■ WORK REQUIRED ■
Please quote exactly the lines below from the line containing "ob = bpy.data.objects.new(name, me)" to the line containing "STEPS = [-1, -0.85, -0.5, 0, 0.5, 0.85, 1]", both lines included, and nothing else.

+++ SUPPLIED MATERIAL

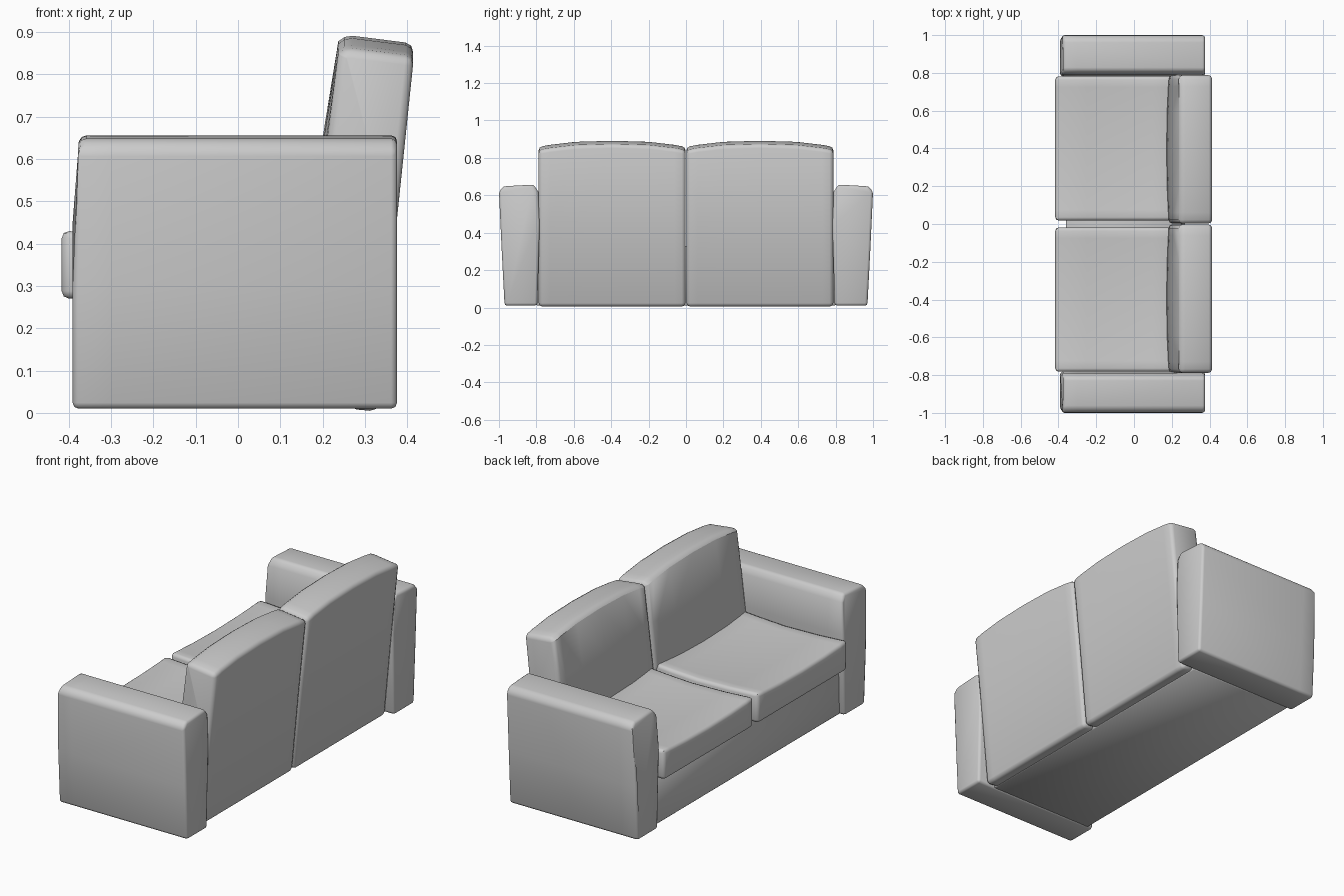
import bpy, bmesh
from math import radians

if "Cube" in bpy.data.objects:
    bpy.data.objects.remove(bpy.data.objects["Cube"])


def loft(name, sections, bevel, mirror=True, segs=2, min_angle=40):
    """Skin equal-length closed sections, cap the ends, round the hard edges."""
    bm = bmesh.new()
    rings = [[bm.verts.new(p) for p in s] for s in sections]
    n = len(rings[0])
    for a, b in zip(rings, rings[1:]):
        for i in range(n):
            j = (i + 1) % n
            bm.faces.new((a[i], a[j], b[j], b[i]))
    bm.faces.new(rings[0])
    bm.faces.new(rings[-1])
    bmesh.ops.recalc_face_normals(bm, faces=bm.faces)
    hard = [e for e in bm.edges if e.calc_face_angle(0) > radians(min_angle)]
    bmesh.ops.bevel(bm, geom=hard, offset=bevel, segments=segs, profile=0.5,
                    affect='EDGES', clamp_overlap=True)
    me = bpy.data.meshes.new(name)
    bm.to_mesh(me)
    bm.free()
    ob = bpy.data.objects.new(name, me)
    bpy.context.collection.objects.link(ob)
    bpy.ops.object.select_all(action='DESELECT')
    ob.select_set(True)
    bpy.context.view_layer.objects.active = ob
    bpy.ops.object.shade_smooth_by_angle(angle=radians(50))
    if mirror:
        mod = ob.modifiers.new("Mirror", 'MIRROR')
        mod.use_axis = (False, True, False)
        mod.use_mirror_merge = False
    return ob


STEPS = [-1, -0.85, -0.5, 0, 0.5, 0.85, 1]

# Arms: slightly flared section run front to back, front top leaning in
arm = [(0.795, 0.01), (0.97, 0.01), (0.985, 0.3), (1.0, 0.62), (0.975, 0.648),
       (0.815, 0.657), (0.79, 0.62), (0.782, 0.45)]


def arm_ring(x):
    return [(x, y, z) for y, z in arm]


front = [(-0.372 if z > 0.64 else -0.383 if z > 0.6 else -0.391, y, z)
         for y, z in arm]
loft("arms", [front, arm_ring(-0.3), arm_ring(0.376)], 0.014)

# Back cushions: leaning profile run sideways, with arched tops
back = [(0.26, 0.01), (0.172, 0.42), (0.2, 0.65), (0.237, 0.878), (0.25, 0.894),
        (0.416, 0.873), (0.376, 0.46), (0.332, 0.003)]


def back_ring(t):
    drop = 0.033 * abs(t) ** 2.5
    puff = 0.012 * t * t
    return [(x + (puff if 0.4 < z < 0.7 and x < 0.3 else 0), 0.395 + 0.393 * t,
             z - (drop if z > 0.8 else 0)) for x, z in back]


loft("back_cushions", [back_ring(t) for t in STEPS], 0.022)

# Seat cushions: soft slabs, dipping a little in the middle
seat = [(-0.417, 0.27), (-0.417, 0.432), (-0.25, 0.422), (-0.05, 0.417),
        (0.1, 0.424), (0.21, 0.432), (0.21, 0.27)]


def seat_ring(t):
    sag = 0.015 * (1 - t * t)
    return [(x, 0.4 + 0.382 * t, z - (sag if z > 0.4 else 0)) for x, z in seat]


loft("seat_cushions", [seat_ring(t) for t in STEPS], 0.018)

# Base: plain box under the seat, between the arms
base = [(-0.36, 0.01), (-0.36, 0.33), (0.25, 0.33), (0.27, 0.01)]
loft("base", [[(x, y, z) for x, z in base] for y in (-0.8, 0.8)], 0.006,
     mirror=False, segs=1)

++++++

■ OUTPUT BELOW ■
    ob = bpy.data.objects.new(name, me)
    bpy.context.collection.objects.link(ob)
    bpy.ops.object.select_all(action='DESELECT')
    ob.select_set(True)
    bpy.context.view_layer.objects.active = ob
    bpy.ops.object.shade_smooth_by_angle(angle=radians(50))
    if mirror:
        mod = ob.modifiers.new("Mirror", 'MIRROR')
        mod.use_axis = (False, True, False)
        mod.use_mirror_merge = False
    return ob


STEPS = [-1, -0.85, -0.5, 0, 0.5, 0.85, 1]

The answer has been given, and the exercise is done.